(Stored data)
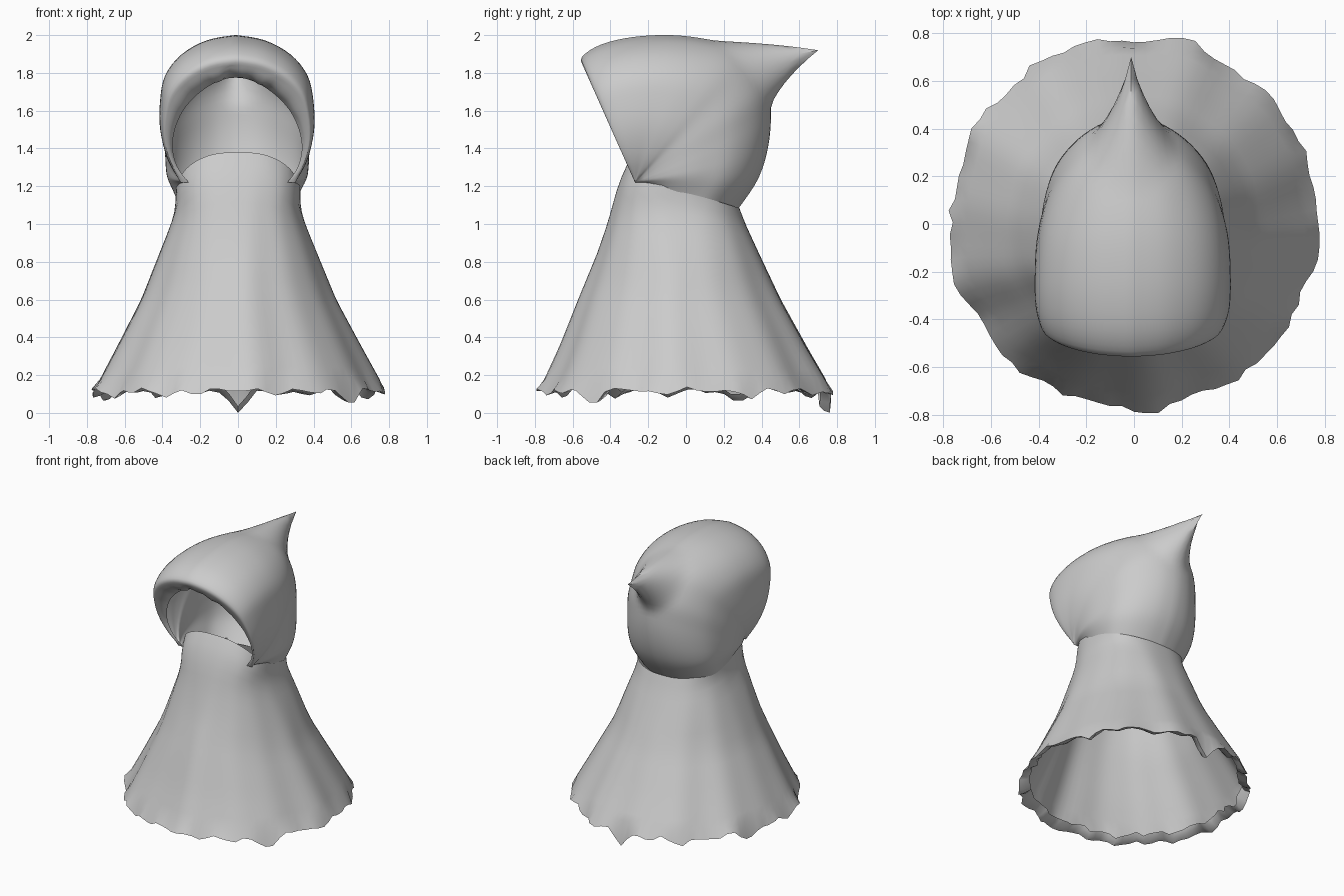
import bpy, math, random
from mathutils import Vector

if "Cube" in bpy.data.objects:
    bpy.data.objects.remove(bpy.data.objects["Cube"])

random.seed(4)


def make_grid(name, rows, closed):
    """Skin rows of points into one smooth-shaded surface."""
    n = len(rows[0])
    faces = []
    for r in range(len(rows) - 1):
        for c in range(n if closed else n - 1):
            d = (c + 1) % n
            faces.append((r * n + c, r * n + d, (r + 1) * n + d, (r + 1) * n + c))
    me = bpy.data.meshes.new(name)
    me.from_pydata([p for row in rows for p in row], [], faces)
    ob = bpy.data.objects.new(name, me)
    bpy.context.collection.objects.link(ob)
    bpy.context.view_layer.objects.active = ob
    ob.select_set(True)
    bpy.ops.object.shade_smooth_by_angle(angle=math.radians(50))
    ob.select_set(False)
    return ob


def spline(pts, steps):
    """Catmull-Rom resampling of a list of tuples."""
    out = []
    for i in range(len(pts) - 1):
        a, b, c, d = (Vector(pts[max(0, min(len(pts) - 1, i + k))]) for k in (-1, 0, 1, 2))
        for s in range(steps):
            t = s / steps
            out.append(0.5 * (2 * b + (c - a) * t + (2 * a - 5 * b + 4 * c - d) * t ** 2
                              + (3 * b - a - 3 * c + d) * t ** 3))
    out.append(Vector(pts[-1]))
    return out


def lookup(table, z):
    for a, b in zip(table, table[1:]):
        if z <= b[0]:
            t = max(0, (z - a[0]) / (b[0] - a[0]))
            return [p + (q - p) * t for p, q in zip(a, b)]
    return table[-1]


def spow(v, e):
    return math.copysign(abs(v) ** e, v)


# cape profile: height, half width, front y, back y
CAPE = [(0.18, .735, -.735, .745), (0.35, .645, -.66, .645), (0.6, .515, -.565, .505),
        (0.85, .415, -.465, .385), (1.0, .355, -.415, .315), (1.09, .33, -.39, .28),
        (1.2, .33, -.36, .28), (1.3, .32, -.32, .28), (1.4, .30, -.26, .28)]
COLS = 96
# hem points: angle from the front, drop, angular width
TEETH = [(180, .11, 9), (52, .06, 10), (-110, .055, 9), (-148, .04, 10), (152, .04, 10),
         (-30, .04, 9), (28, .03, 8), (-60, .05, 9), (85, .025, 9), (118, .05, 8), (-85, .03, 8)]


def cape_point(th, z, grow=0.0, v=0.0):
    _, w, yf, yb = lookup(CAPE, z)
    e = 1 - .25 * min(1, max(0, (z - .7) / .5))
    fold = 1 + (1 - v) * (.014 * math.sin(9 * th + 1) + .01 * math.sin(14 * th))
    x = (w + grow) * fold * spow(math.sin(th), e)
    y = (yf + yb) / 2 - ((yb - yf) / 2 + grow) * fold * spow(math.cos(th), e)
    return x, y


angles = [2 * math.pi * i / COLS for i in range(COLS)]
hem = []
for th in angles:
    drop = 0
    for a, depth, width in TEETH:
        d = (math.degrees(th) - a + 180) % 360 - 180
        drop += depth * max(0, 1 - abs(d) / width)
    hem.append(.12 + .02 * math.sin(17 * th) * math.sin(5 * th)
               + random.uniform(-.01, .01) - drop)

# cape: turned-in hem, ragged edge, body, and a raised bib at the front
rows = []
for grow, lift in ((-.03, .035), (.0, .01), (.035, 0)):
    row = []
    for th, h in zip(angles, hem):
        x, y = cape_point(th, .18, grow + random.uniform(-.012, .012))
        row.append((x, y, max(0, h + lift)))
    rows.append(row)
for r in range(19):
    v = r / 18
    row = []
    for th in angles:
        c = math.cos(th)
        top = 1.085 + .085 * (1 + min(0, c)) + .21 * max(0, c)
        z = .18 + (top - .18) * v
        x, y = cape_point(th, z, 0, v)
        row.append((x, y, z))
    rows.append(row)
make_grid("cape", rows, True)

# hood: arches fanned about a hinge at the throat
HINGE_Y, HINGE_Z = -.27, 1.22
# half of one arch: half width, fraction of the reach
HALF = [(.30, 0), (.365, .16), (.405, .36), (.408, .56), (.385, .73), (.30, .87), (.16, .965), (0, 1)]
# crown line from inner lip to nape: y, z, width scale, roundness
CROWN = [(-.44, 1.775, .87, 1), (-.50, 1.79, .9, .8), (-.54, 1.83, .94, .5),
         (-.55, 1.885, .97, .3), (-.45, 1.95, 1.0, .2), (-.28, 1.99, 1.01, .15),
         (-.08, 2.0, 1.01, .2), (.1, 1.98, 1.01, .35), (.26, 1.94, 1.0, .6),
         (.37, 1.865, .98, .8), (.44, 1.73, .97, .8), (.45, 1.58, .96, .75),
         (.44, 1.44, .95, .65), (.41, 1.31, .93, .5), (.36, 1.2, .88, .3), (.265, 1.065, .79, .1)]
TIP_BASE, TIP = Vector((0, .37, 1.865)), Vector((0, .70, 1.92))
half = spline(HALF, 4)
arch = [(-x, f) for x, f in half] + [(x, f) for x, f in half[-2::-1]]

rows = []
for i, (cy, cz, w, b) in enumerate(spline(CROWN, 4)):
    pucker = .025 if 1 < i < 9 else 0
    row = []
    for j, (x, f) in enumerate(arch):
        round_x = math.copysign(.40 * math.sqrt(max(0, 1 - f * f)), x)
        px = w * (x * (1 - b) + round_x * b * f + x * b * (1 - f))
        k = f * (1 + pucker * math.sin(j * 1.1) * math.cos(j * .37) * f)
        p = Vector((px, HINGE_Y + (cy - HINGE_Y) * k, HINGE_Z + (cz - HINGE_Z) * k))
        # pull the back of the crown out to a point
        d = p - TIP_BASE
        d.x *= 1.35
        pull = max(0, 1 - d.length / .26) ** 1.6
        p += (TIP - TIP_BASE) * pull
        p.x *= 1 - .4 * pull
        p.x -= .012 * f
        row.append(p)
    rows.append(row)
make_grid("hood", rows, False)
---
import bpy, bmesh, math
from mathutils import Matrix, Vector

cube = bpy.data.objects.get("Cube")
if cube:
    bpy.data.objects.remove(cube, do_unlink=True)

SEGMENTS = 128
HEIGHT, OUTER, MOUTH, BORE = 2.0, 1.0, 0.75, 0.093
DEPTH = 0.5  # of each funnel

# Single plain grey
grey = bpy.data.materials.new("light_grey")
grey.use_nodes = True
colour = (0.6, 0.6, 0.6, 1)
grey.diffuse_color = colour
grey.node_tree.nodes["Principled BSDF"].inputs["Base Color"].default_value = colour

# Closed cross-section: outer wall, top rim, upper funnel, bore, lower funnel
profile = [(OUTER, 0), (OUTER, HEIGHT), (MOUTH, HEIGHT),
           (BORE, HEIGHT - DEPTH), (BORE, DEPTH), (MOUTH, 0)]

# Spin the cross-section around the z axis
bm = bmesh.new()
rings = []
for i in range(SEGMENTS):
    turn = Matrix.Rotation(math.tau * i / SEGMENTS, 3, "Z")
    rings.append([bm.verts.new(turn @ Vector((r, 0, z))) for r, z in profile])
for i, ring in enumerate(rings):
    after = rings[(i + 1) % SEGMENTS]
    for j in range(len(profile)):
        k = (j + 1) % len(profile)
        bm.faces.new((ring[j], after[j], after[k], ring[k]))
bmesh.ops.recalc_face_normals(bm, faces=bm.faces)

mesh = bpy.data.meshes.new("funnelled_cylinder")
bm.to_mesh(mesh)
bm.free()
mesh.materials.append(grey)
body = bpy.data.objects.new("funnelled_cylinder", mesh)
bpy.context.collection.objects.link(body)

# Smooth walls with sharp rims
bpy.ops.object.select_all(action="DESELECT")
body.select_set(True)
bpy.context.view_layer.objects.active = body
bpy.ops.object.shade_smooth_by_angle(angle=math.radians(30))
--
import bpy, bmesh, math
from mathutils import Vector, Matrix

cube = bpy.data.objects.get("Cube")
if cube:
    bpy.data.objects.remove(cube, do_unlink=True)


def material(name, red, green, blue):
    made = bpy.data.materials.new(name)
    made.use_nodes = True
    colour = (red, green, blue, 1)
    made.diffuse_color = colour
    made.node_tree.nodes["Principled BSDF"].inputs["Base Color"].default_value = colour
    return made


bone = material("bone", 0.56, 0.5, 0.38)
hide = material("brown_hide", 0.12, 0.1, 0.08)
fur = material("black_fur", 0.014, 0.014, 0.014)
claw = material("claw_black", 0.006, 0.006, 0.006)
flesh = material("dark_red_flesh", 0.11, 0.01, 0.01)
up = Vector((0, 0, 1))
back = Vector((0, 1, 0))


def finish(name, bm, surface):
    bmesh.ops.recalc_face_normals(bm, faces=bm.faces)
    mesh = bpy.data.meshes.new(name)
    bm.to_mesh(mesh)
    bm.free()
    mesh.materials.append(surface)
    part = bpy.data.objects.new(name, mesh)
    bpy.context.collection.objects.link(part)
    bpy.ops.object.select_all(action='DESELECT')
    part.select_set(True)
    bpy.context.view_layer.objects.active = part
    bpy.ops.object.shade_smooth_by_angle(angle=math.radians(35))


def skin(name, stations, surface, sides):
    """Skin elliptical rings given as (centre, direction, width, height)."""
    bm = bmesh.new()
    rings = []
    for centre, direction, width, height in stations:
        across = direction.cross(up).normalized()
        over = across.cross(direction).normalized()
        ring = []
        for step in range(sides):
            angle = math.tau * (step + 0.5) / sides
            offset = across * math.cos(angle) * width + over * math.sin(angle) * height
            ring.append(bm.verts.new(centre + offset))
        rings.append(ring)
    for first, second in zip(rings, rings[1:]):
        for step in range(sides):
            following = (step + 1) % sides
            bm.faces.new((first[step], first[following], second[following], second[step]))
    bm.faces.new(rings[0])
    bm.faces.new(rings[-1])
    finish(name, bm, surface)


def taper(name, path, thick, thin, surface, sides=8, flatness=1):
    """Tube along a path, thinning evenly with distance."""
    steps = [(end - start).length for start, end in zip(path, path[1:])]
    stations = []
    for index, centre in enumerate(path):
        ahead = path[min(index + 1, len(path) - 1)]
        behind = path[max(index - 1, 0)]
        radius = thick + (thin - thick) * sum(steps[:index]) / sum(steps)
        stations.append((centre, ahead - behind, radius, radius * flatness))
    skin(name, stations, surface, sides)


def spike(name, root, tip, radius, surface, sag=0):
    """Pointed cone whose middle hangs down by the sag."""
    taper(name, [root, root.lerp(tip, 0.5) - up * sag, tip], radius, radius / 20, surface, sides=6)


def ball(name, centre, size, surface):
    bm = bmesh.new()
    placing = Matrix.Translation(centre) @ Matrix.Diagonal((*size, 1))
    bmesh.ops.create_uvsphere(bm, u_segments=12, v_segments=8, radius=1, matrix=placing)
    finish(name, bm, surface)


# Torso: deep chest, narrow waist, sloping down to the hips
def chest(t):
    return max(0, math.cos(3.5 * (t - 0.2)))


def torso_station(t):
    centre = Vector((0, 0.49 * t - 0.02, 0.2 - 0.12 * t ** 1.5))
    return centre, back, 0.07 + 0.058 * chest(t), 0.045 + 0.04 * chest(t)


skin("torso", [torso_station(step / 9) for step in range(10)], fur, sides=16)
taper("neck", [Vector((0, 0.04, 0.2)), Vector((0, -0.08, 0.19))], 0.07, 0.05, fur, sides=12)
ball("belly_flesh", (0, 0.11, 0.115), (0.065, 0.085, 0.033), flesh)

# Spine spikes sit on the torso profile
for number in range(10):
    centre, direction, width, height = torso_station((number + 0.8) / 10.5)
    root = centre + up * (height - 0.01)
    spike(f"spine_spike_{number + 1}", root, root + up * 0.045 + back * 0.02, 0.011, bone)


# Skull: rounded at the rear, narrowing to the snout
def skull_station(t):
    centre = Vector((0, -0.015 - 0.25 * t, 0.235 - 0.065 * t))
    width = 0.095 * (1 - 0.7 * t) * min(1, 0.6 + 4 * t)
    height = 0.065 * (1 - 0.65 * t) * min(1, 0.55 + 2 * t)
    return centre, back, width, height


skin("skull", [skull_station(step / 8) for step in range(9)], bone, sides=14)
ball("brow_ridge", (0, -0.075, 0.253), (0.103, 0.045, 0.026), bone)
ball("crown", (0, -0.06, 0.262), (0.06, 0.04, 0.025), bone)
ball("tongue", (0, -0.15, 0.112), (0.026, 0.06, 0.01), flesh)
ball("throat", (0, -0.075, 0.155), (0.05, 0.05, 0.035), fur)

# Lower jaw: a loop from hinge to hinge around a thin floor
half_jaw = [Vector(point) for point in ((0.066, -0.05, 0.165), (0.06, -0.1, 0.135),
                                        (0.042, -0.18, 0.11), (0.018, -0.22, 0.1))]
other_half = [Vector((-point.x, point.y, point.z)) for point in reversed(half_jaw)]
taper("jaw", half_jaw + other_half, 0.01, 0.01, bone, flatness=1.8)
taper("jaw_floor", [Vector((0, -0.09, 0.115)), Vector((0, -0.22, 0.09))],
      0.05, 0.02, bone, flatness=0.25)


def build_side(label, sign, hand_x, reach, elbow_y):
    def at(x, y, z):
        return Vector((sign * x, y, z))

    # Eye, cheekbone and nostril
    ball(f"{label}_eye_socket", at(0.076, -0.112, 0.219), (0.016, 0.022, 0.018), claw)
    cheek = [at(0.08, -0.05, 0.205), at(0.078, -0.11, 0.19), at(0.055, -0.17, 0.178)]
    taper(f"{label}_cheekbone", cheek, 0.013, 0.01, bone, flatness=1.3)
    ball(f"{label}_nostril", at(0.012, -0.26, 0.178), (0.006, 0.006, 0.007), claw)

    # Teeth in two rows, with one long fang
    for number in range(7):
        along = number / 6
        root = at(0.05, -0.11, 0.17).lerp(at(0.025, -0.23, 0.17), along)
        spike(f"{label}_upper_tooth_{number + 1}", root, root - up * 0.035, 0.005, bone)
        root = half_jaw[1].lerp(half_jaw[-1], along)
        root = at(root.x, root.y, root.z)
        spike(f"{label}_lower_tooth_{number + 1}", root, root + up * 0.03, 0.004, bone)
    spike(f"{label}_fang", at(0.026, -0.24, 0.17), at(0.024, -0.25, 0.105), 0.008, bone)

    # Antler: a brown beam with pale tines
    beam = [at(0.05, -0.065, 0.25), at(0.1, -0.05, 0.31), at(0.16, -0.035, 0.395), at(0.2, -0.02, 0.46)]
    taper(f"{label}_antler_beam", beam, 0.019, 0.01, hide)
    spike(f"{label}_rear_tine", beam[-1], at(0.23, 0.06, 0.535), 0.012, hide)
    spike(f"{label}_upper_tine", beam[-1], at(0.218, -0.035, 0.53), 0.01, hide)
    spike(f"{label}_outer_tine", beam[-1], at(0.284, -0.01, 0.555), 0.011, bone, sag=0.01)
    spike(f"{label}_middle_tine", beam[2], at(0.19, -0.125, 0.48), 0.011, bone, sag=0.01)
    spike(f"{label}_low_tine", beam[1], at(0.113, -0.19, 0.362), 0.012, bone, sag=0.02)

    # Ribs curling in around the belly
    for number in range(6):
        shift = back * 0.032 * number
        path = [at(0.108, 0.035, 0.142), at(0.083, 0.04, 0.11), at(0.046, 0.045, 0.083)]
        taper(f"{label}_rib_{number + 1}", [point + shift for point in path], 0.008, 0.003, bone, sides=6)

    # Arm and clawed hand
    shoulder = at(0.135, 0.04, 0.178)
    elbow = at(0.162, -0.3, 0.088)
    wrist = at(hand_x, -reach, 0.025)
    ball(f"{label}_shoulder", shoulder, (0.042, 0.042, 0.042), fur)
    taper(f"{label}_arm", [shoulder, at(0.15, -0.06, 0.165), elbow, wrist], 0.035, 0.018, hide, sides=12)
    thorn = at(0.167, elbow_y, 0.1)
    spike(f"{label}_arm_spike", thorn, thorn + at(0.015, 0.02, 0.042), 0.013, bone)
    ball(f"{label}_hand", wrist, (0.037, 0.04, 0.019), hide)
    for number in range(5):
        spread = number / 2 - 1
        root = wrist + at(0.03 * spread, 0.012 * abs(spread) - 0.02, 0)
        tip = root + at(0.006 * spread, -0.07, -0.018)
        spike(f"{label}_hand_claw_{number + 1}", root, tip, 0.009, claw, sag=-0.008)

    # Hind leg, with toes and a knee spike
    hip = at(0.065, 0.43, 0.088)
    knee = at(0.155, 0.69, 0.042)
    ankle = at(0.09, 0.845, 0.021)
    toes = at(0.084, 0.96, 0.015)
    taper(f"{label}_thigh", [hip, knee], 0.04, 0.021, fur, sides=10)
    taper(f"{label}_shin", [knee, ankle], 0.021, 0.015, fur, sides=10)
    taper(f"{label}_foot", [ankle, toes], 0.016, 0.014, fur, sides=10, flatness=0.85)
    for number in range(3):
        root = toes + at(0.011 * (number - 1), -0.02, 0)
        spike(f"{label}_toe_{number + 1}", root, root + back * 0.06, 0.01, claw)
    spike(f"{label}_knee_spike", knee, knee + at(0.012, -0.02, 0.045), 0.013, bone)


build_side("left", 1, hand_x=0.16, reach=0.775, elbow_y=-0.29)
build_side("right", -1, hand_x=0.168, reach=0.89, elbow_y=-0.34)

*What is required*
What is asked for is an exact copy of the lines above from the one containing "hip = at(0.065, 0.43, 0.088)" through the one containing "root = toes", and only those.

*Exercise answer*
    hip = at(0.065, 0.43, 0.088)
    knee = at(0.155, 0.69, 0.042)
    ankle = at(0.09, 0.845, 0.021)
    toes = at(0.084, 0.96, 0.015)
    taper(f"{label}_thigh", [hip, knee], 0.04, 0.021, fur, sides=10)
    taper(f"{label}_shin", [knee, ankle], 0.021, 0.015, fur, sides=10)
    taper(f"{label}_foot", [ankle, toes], 0.016, 0.014, fur, sides=10, flatness=0.85)
    for number in range(3):
        root = toes + at(0.011 * (number - 1), -0.02, 0)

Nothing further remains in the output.